Stored data:
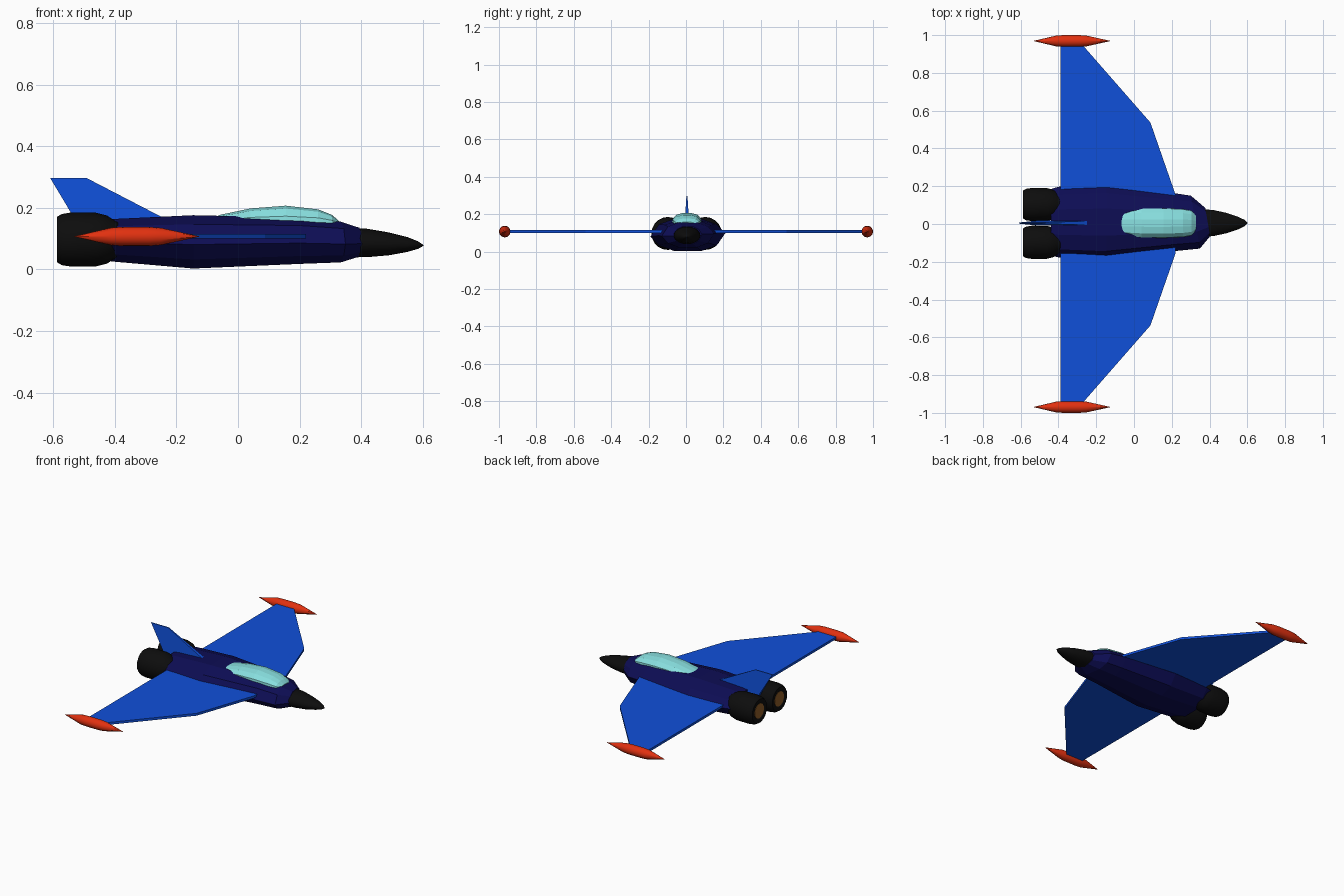
import bpy, bmesh
from math import sin, cos, pi

if "Cube" in bpy.data.objects:
    bpy.data.objects.remove(bpy.data.objects["Cube"])


def make_material(name, rgb):
    m = bpy.data.materials.new(name)
    m.diffuse_color = (*rgb, 1)
    m.use_nodes = True
    m.node_tree.nodes["Principled BSDF"].inputs["Base Color"].default_value = m.diffuse_color
    return m


NAVY = make_material("navy", (0.004, 0.004, 0.09))
BLUE = make_material("blue", (0.005, 0.08, 0.7))
BLACK = make_material("black", (0.004, 0.004, 0.004))
RED = make_material("red", (0.75, 0.03, 0.005))
GLASS = make_material("glass", (0.25, 0.75, 0.75))
GLOW = make_material("glow", (0.28, 0.11, 0.02))


def loft(name, rings, mat, smooth=False):
    """Skin a list of equally sized point rings and cap both ends."""
    bm = bmesh.new()
    loops = [[bm.verts.new(p) for p in ring] for ring in rings]
    n = len(loops[0])
    for a, b in zip(loops, loops[1:]):
        for i in range(n):
            j = (i + 1) % n
            bm.faces.new((a[i], a[j], b[j], b[i]))
    bm.faces.new(loops[0])
    bm.faces.new(loops[-1])
    bmesh.ops.remove_doubles(bm, verts=bm.verts, dist=0.0004)
    bmesh.ops.recalc_face_normals(bm, faces=bm.faces)
    me = bpy.data.meshes.new(name)
    bm.to_mesh(me)
    bm.free()
    me.materials.append(mat)
    ob = bpy.data.objects.new(name, me)
    bpy.context.collection.objects.link(ob)
    if smooth:
        bpy.context.view_layer.objects.active = ob
        ob.select_set(True)
        bpy.ops.object.shade_smooth_by_angle()
        ob.select_set(False)
    return ob


def oval(x, y, z, ry, rz, n):
    return [(x, y + ry * cos(2 * pi * i / n), z + rz * sin(2 * pi * i / n)) for i in range(n)]


# Fuselage: faceted section (width, height fractions) scaled along the body
half = [(1, 0.1), (0.77, 0.66), (0.36, 1), (-0.36, 1), (-0.77, 0.66)]
section = half + [(-y, -z) for y, z in half]
# x, half width, bottom, top, skew of the slanted front
stations = [(-0.44, 0.175, 0.03, 0.16, 0), (-0.40, 0.187, 0.025, 0.164, 0),
            (-0.145, 0.2, 0.003, 0.176, 0), (0.20, 0.155, 0.018, 0.168, 0),
            (0.325, 0.14, 0.023, 0.155, 0.17), (0.39, 0.075, 0.042, 0.135, 0.17)]
loft("fuselage", [[(x - k * w * y, 0.01 + w * y, (lo + hi) / 2 + (hi - lo) / 2 * z)
                   for y, z in section] for x, w, lo, hi, k in stations], NAVY)

# Nose cone
nose = [(0.35, 0.074, 0.048, 0.087), (0.42, 0.069, 0.046, 0.086), (0.49, 0.054, 0.037, 0.083),
        (0.55, 0.034, 0.024, 0.081), (0.585, 0.017, 0.012, 0.079), (0.602, 0.001, 0.001, 0.078)]
loft("nose_cone", [oval(x, 0.005, z, ry, rz, 20) for x, ry, rz, z in nose], BLACK, True)

# Canopy: faceted arch
arch = [(1, 0), (0.97, 0.45), (0.7, 0.85), (0.25, 1), (-0.25, 1), (-0.7, 0.85), (-0.97, 0.45), (-1, 0)]
glass = [(-0.077, 0.045, 0.168), (-0.06, 0.07, 0.177), (0.04, 0.078, 0.198), (0.155, 0.08, 0.207),
         (0.26, 0.075, 0.195), (0.305, 0.066, 0.177), (0.327, 0.045, 0.158)]
loft("canopy", [[(x, 0.005 + w * y, 0.145 + (top - 0.145) * z) for y, z in arch]
                for x, w, top in glass], GLASS)

# Main wing: one flat slab through the body
edge = [(-0.39, 0.945), (-0.27, 0.945), (0.087, 0.537), (0.22, 0.155)]
plan = edge + [(x, -y) for x, y in reversed(edge)]
loft("wing", [[(x, y, z) for x, y in plan] for z in (0.1, 0.115)], BLUE)

# Tail fin, thinner at the top
loft("tail_fin", [[(tx, 0.005 + t, z), (lx, 0.005 + t, z), (lx, 0.005 - t, z), (tx, 0.005 - t, z)]
                  for tx, lx, z, t in [(-0.51, -0.17, 0.13, 0.013), (-0.609, -0.49, 0.296, 0.003)]], BLUE)

# Engines and wing tip pods on both sides
for side, s in (("left", 1), ("right", -1)):
    ye = 0.003 + s * 0.1
    shell = [(-0.583, 0.046), (-0.587, 0.052), (-0.587, 0.074), (-0.572, 0.083), (-0.54, 0.088),
             (-0.46, 0.087), (-0.425, 0.078), (-0.39, 0.055)]
    loft("engine_" + side, [oval(x, ye, 0.097, r, r, 20) for x, r in shell], BLACK, True)
    loft("exhaust_" + side, [oval(x, ye, 0.097, 0.046, 0.046, 20) for x in (-0.585, -0.56)], GLOW)
    pod = [(-0.53, 0.001), (-0.41, 0.029), (-0.37, 0.031), (-0.29, 0.031), (-0.25, 0.028), (-0.127, 0.001)]
    loft("tip_pod_" + side, [oval(x, s * 0.969, 0.107, r, r, 16) for x, r in pod], RED, True)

◆ **AIM OF THE EXERCISE**: Take the entries above and copy out all lines with the string "return".

◆ **RESPONSE AREA**:
    return m
    return ob
    return [(x, y + ry * cos(2 * pi * i / n), z + rz * sin(2 * pi * i / n)) for i in range(n)]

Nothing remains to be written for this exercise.